Updated: Apr 15, 2020
Posted by: Tony
Date: April 10, 2020
Wednesday night I was reviewing the CARES Act with Pat Darche [International Sales Manager, Unified Global Archiving] and he mentioned the carryback provision on NOLs. Frankly, we have been so focused on the PPP and EIDL programs that no one had addressed this remarkable CARES Act benefit. This is one of the reasons why we have over 20 sets of eyes on the CARES Act and all of its provisions, guidance, and applications.

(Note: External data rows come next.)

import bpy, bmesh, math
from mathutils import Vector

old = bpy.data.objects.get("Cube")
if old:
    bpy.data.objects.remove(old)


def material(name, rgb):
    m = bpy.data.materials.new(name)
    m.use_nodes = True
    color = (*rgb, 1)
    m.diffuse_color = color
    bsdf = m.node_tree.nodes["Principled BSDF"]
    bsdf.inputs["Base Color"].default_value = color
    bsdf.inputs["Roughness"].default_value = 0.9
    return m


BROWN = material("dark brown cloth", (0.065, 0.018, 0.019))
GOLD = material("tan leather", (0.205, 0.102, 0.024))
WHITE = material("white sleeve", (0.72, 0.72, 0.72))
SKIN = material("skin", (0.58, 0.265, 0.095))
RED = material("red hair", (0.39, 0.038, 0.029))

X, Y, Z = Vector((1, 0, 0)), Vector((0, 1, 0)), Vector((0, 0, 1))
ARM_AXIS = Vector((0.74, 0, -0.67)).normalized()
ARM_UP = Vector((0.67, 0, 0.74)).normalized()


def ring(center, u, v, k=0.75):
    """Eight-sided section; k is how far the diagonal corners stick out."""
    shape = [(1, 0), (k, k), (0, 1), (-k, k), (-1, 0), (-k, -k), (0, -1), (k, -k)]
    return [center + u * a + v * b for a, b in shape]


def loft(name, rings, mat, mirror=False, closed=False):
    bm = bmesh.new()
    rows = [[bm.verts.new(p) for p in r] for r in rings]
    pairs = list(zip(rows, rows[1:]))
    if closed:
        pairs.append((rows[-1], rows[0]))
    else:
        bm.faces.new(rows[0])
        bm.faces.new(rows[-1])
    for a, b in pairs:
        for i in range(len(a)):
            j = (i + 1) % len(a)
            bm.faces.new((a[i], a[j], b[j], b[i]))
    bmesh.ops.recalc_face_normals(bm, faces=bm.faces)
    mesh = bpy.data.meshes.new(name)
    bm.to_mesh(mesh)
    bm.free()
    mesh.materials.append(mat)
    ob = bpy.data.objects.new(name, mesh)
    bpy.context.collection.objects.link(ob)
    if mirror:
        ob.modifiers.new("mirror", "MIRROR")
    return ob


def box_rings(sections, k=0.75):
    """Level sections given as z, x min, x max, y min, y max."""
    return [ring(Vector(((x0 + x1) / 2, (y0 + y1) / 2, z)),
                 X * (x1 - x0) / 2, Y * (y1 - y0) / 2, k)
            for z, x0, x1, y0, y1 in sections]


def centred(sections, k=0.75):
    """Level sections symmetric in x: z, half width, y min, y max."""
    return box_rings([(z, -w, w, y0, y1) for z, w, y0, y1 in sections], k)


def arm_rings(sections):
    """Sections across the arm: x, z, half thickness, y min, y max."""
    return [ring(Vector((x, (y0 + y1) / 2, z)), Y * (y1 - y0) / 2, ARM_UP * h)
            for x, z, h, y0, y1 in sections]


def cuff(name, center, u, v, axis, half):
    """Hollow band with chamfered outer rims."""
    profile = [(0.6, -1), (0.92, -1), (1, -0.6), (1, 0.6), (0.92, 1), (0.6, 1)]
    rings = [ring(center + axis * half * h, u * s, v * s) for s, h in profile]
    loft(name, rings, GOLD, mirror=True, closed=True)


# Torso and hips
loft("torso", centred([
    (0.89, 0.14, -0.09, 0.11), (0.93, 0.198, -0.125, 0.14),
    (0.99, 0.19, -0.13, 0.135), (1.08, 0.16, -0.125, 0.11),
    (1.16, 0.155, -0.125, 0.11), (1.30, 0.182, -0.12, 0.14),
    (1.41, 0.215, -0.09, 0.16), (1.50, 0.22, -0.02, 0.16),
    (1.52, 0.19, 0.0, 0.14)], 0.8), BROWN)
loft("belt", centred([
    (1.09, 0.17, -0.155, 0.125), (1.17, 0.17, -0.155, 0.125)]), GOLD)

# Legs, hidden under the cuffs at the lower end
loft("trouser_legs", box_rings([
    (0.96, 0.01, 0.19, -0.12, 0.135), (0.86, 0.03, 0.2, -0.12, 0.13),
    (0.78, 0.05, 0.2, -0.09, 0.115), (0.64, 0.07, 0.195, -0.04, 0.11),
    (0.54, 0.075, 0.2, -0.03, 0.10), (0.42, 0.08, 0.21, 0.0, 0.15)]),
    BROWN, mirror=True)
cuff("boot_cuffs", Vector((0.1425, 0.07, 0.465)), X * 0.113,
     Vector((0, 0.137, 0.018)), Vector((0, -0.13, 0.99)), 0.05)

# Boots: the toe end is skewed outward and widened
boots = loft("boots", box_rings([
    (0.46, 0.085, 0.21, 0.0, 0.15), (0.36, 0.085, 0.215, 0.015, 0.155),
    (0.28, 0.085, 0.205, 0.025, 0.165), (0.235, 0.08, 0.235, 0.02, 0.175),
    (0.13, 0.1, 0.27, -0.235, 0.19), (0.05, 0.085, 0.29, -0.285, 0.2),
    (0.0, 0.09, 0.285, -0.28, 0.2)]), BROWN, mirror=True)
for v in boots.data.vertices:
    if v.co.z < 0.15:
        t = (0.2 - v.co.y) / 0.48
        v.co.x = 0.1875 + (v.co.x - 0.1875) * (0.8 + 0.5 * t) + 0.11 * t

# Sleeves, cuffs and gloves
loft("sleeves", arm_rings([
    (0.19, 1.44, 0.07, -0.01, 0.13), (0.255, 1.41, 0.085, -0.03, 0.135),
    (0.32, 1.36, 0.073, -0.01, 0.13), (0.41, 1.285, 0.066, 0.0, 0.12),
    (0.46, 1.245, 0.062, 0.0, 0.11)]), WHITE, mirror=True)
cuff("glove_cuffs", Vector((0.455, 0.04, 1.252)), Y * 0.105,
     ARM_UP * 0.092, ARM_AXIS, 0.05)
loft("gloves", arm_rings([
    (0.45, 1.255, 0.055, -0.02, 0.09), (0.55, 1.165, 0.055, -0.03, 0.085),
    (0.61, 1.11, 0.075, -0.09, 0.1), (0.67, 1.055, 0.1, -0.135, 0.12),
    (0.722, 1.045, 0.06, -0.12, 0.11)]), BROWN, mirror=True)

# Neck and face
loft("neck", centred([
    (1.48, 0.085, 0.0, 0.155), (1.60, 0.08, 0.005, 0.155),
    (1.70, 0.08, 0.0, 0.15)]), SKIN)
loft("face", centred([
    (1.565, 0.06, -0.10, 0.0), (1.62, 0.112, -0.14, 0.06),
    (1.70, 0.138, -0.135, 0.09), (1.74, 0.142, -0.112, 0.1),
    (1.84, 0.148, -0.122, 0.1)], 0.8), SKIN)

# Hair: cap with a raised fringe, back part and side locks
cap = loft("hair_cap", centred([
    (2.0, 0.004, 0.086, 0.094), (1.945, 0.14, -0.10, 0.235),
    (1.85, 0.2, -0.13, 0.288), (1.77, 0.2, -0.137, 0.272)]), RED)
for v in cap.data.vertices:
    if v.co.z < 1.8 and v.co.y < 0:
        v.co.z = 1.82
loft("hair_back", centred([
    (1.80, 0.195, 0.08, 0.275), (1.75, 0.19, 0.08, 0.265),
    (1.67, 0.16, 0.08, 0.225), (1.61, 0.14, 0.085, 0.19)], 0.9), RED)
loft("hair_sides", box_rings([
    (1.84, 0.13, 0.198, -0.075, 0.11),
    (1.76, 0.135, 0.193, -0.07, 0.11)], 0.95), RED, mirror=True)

I asked TL Lafornara, our Senior Tax Accountant from Advantage Global Resources, to look it over and provide us with his opinion. Section. 2303. Modifications for Net Operating Losses. Section 172(b)(1) P.G. 195 The 2017 tax reform bill changed the treatment of NOLs. The CARES Act relaxes these limitations on a corporation’s use of NOLs. The CARES Act allows businesses to carry back NOLs incurred in 2018, 2019, and 2020 for five years. Previously, these NOLs could only be carried forward. This could be significant for businesses that have the ability to carry back NOLs to offset income that was taxed at 35% before 2017 tax reform.

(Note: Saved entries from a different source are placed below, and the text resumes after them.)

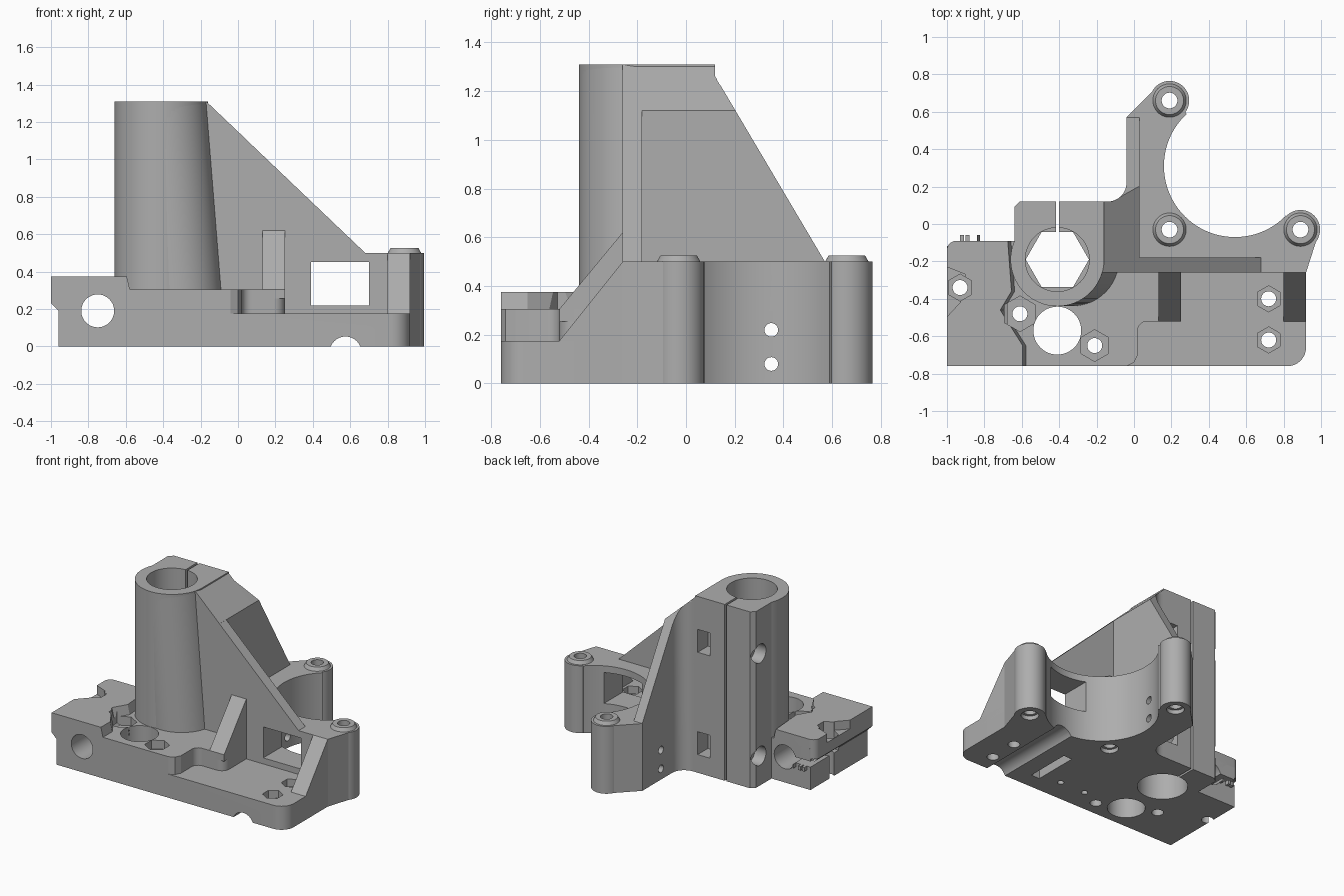
import bpy
import bmesh
from math import sin, cos, tau, radians

default_cube = bpy.data.objects.get("Cube")
if default_cube:
    bpy.data.objects.remove(default_cube, do_unlink=True)

# Single plastic colour
plastic = bpy.data.materials.new("grey plastic")
plastic.use_nodes = True
grey = (0.42, 0.42, 0.42, 1)
plastic.diffuse_color = grey
plastic.node_tree.nodes["Principled BSDF"].inputs["Base Color"].default_value = grey

cutters = bpy.data.collections.new("cutters")
bpy.context.scene.collection.children.link(cutters)
parts = []


def circle(x, y, radius, sides=48):
    return [(x + radius * cos(tau * i / sides), y + radius * sin(tau * i / sides))
            for i in range(sides)]


def quarter(x, y, radius, start, steps=8):
    """Quarter arc about a centre, starting at an angle in degrees."""
    return [(x + radius * cos(radians(start + 90 * i / steps)),
             y + radius * sin(radians(start + 90 * i / steps))) for i in range(steps + 1)]


def rectangle(left, right, low, high):
    return [(left, low), (right, low), (right, high), (left, high)]


def place(point, height, axis):
    a, b = point
    return {"x": (height, a, b), "y": (a, height, b), "z": (a, b, height)}[axis]


def loft(name, start, end, low, high, axis="z", cut=False, planes=()):
    """Solid between two matching outlines, optionally trimmed by planes."""
    bm = bmesh.new()
    lower = [bm.verts.new(place(p, low, axis)) for p in start]
    upper = [bm.verts.new(place(p, high, axis)) for p in end]
    bm.faces.new(lower)
    bm.faces.new(upper)
    count = len(start)
    for i in range(count):
        j = (i + 1) % count
        bm.faces.new((lower[i], lower[j], upper[j], upper[i]))
    bmesh.ops.recalc_face_normals(bm, faces=bm.faces)
    for point, normal in planes:
        geometry = bm.verts[:] + bm.edges[:] + bm.faces[:]
        bmesh.ops.bisect_plane(bm, geom=geometry, plane_co=point, plane_no=normal,
                               clear_outer=True)
        rim = [e for e in bm.edges if e.is_boundary]
        bmesh.ops.holes_fill(bm, edges=rim, sides=0)
        bmesh.ops.recalc_face_normals(bm, faces=bm.faces)
    mesh = bpy.data.meshes.new(name)
    bm.to_mesh(mesh)
    bm.free()
    mesh.materials.append(plastic)
    obj = bpy.data.objects.new(name, mesh)
    if cut:
        cutters.objects.link(obj)
        obj.hide_render = True
    else:
        bpy.context.scene.collection.objects.link(obj)
        parts.append(obj)
    return obj


def prism(name, outline, low, high, axis="z", planes=()):
    return loft(name, outline, outline, low, high, axis, planes=planes)


def cutter(name, outline, low, high, axis="z"):
    return loft(name, outline, outline, low, high, axis, cut=True)


TOP, DECK, FLOOR, MOUNT = 1.31, 0.305, 0.175, 0.5
ROD_X, ROD_Y = -0.41, -0.19
BOSSES = [(0.19, 0.66), (0.19, -0.03), (0.89, -0.03)]

# Stepped base
prism("base_plate", [(-0.96, -0.76)] + quarter(0.82, -0.66, 0.1, 270)
      + [(0.92, -0.2), (-0.6, -0.2), (-0.64, -0.09), (-0.96, -0.09)], 0, FLOOR)
inner_corner = [(0.07 - 0.05 * cos(t * tau / 24), -0.57 + 0.05 * sin(t * tau / 24))
                for t in range(7)]
outer_corner = quarter(0.19, -0.46, 0.06, 270)
prism("raised_deck", [(-0.96, -0.76), (-0.04, -0.76), (0, -0.74), (0.02, -0.7)]
      + inner_corner + outer_corner
      + [(0.25, -0.2), (-0.6, -0.2), (-0.64, -0.09), (-0.96, -0.09)], 0, DECK)

# Belt clamp block with a sloped inner side
back_corner = quarter(-0.95, -0.14, 0.05, 90)
ledge = [(-0.56, -0.76), (-0.56, -0.65), (-0.68, -0.46), (-0.62, -0.36), (-0.64, -0.09)]
sloped = [(x - 0.035, y) for x, y in ledge]
loft("clamp_block", [(-1, -0.76)] + ledge + back_corner,
     [(-1, -0.76)] + sloped + back_corner, 0.23, 0.375)
loft("clamp_overhang", rectangle(-0.96, -0.66, -0.76, -0.09),
     rectangle(-1, -0.66, -0.76, -0.12), 0.19, 0.23)
for x in (-0.92, -0.89, -0.83):
    prism("belt_tooth", rectangle(x - 0.01, x + 0.01, -0.3, -0.06), 0.14, 0.185)

# Rod holder tube with a flared foot and a split clamp at the back
prism("rod_tube", circle(ROD_X, ROD_Y, 0.25, 64), 0, TOP)
loft("tube_flare", circle(ROD_X + 0.08, ROD_Y, 0.249, 64),
     circle(ROD_X, ROD_Y, 0.249, 64), DECK, TOP)
prism("split_clamp", [(-0.64, ROD_Y), (-0.64, 0.09), (-0.61, 0.12), (-0.16, 0.12),
                      (-0.16, ROD_Y)], 0, TOP)

# Buttress walls bracing the tube
prism("buttress_core", [(-0.3, 0), (0.03, 0), (0.03, 1.12), (-0.17, TOP), (-0.3, TOP)],
      -0.26, 0.12, "y")
prism("front_buttress", [(-0.3, 0), (0.68, 0), (0.68, MOUNT), (-0.17, TOP), (-0.3, TOP)],
      -0.26, -0.18, "y")
fillet = quarter(-0.14, 0.22, 0.1, 270)
side_slope = ((-0.17, 0, TOP), (0.81, 0, 0.85))
rear_slope = ((0, 0.12, 1.26), (0, 0.76, 0.45))
prism("rear_buttress", [(-0.16, 0.05), (-0.16, 0.12)] + fillet
      + [(-0.04, 0.57), (0.03, 0.57), (0.03, 0.05)], 0, TOP, planes=(side_slope, rear_slope))

# Sloped ribs on the front
for name, left, right, low, high in (("middle_rib", 0.13, 0.25, DECK, 0.62),
                                     ("end_rib", 0.8, 0.92, FLOOR, MOUNT)):
    prism(name, [(-0.2, low - 0.05), (-0.52, low - 0.05), (-0.52, low),
                 (-0.26, high), (-0.2, high)], left, right, "x")

# Motor mount with three screw bosses
prism("motor_mount", [(-0.04, -0.26), (0.92, -0.26), (0.987, -0.05), (0.89, -0.03),
                      (0.54, 0.31), (0.27, 0.6), (0.19, 0.66), (0.12, 0.73), (-0.04, 0.57)],
      0, MOUNT)
for x, y in BOSSES:
    prism("screw_boss", circle(x, y, 0.105), 0, MOUNT)
    loft("boss_collar", circle(x, y, 0.095), circle(x, y, 0.075), MOUNT - 0.01, 0.525)
    cutter("boss_hole", circle(x, y, 0.042), -0.1, 0.7)
    cutter("boss_recess", circle(x, y, 0.06), -0.1, 0.03)
cutter("motor_opening", circle(0.54, 0.31, 0.38, 96), -0.1, 0.7)
cutter("window", rectangle(0.39, 0.7, 0.22, 0.45), -0.4, 0.1, "y")

# Rod bore: round ends with a hexagonal middle, and the clamp slit
cutter("lower_bore", circle(ROD_X, ROD_Y, 0.17), -0.1, 0.3)
cutter("upper_bore", circle(ROD_X, ROD_Y, 0.171), 1.0, 1.5)
cutter("hex_bore", circle(ROD_X, ROD_Y, 0.169, 6), 0.2, 1.1)
cutter("clamp_slit", rectangle(ROD_X - 0.008, ROD_X + 0.008, -0.1, 0.3), -0.1, 1.5)
for z in (0.22, 0.98):
    cutter("clamp_screw_hole", circle(0.045, z, 0.07, 32), -0.8, -0.55, "x")
    cutter("clamp_screw_shaft", circle(0.045, z, 0.035, 32), -0.6, -0.2, "x")
    cutter("clamp_nut_slot", rectangle(-0.28, -0.18, z - 0.085, z + 0.085), 0.0, 0.2, "y")
for z in (0.08, 0.22):
    cutter("side_screw_hole", circle(0.35, z, 0.028, 24), -0.1, 0.3, "x")

# Holes in the base
cutter("second_rod_hole", circle(ROD_X, -0.57, 0.128), -0.1, 0.42)
cutter("cross_hole", circle(-0.75, 0.19, 0.088), -0.9, 0.05, "y")
for x, y, size, floor in ((-0.61, -0.48, 0.095, 0.24), (-0.21, -0.65, 0.085, 0.24),
                          (0.72, -0.4, 0.07, 0.12), (0.72, -0.62, 0.07, 0.12),
                          (-0.93, -0.34, 0.072, 0.25)):
    flat_up = [(x + size * sin(tau * i / 6), y + size * cos(tau * i / 6)) for i in range(6)]
    cutter("nut_trap", flat_up, floor, 0.45)
    cutter("nut_screw_hole", circle(x, y, 0.04, 32), -0.1, 0.4)
for x in (0.15, -0.06):
    cutter("pilot_hole", circle(x, -0.59, 0.022, 24), -0.1, 0.12)

# Belt slot, clamp notch and underside recesses
cutter("belt_slot", rectangle(-1.1, -0.76, -0.42, 0.05), 0.17, 0.212)
cutter("clamp_notch", [(-1.05, -0.55), (-0.93, -0.42), (-0.9, -0.27), (-1.05, -0.21)],
       0.31, 0.5)
cutter("underside_groove", circle(0.575, -0.032, 0.085, 32), -0.9, 0.1, "y")
cutter("underside_slot", rectangle(0.295, 0.365, -0.64, -0.3), -0.1, 0.1)

# Cut every part, then smooth the round faces
for obj in parts:
    bpy.ops.object.select_all(action="DESELECT")
    obj.select_set(True)
    bpy.context.view_layer.objects.active = obj
    boolean = obj.modifiers.new("openings", "BOOLEAN")
    boolean.operation = "DIFFERENCE"
    boolean.operand_type = "COLLECTION"
    boolean.collection = cutters
    boolean.solver = "EXACT"
    bpy.ops.object.modifier_apply(modifier=boolean.name)
    bpy.ops.object.shade_smooth_by_angle(angle=radians(25))
for obj in list(cutters.objects):
    bpy.data.objects.remove(obj, do_unlink=True)
bpy.data.collections.remove(cutters)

In addition, for taxable years beginning prior to January 1, 2021, taxpayers can offset 100% of taxable income with NOL carryovers and carrybacks (instead of limiting such offsets to 80% of taxable income). If there are refunds available by operation of these new rules, corporations can use the IRS’s quick refund procedures (Form 1139) to claim the refund. Now that the losses for 2018, 2019 and 2020 can be carried back up to five years, this will allow for an immediate claim for a refund for taxpayers who had taxable income during the carryback period. Additionally, the limitation of only being able to offset 80% of taxable income has been removed. Example: The COVID-19 crisis creates a net operating loss in your business for 2020. Say, for sake of illustration, that you lose $100,000. The new rules allow you to take this $100,000 net operating loss and treat it as a deduction on an amended 2016 tax return. If, in 2016, you made $300,000, you’ll essentially resubmit your amended 2016 tax return with an extra $100,000 tax deduction from your carryback NOL, which means your taxable income drops from $300,000 to $200,000. That tax deduction will create a tax refund.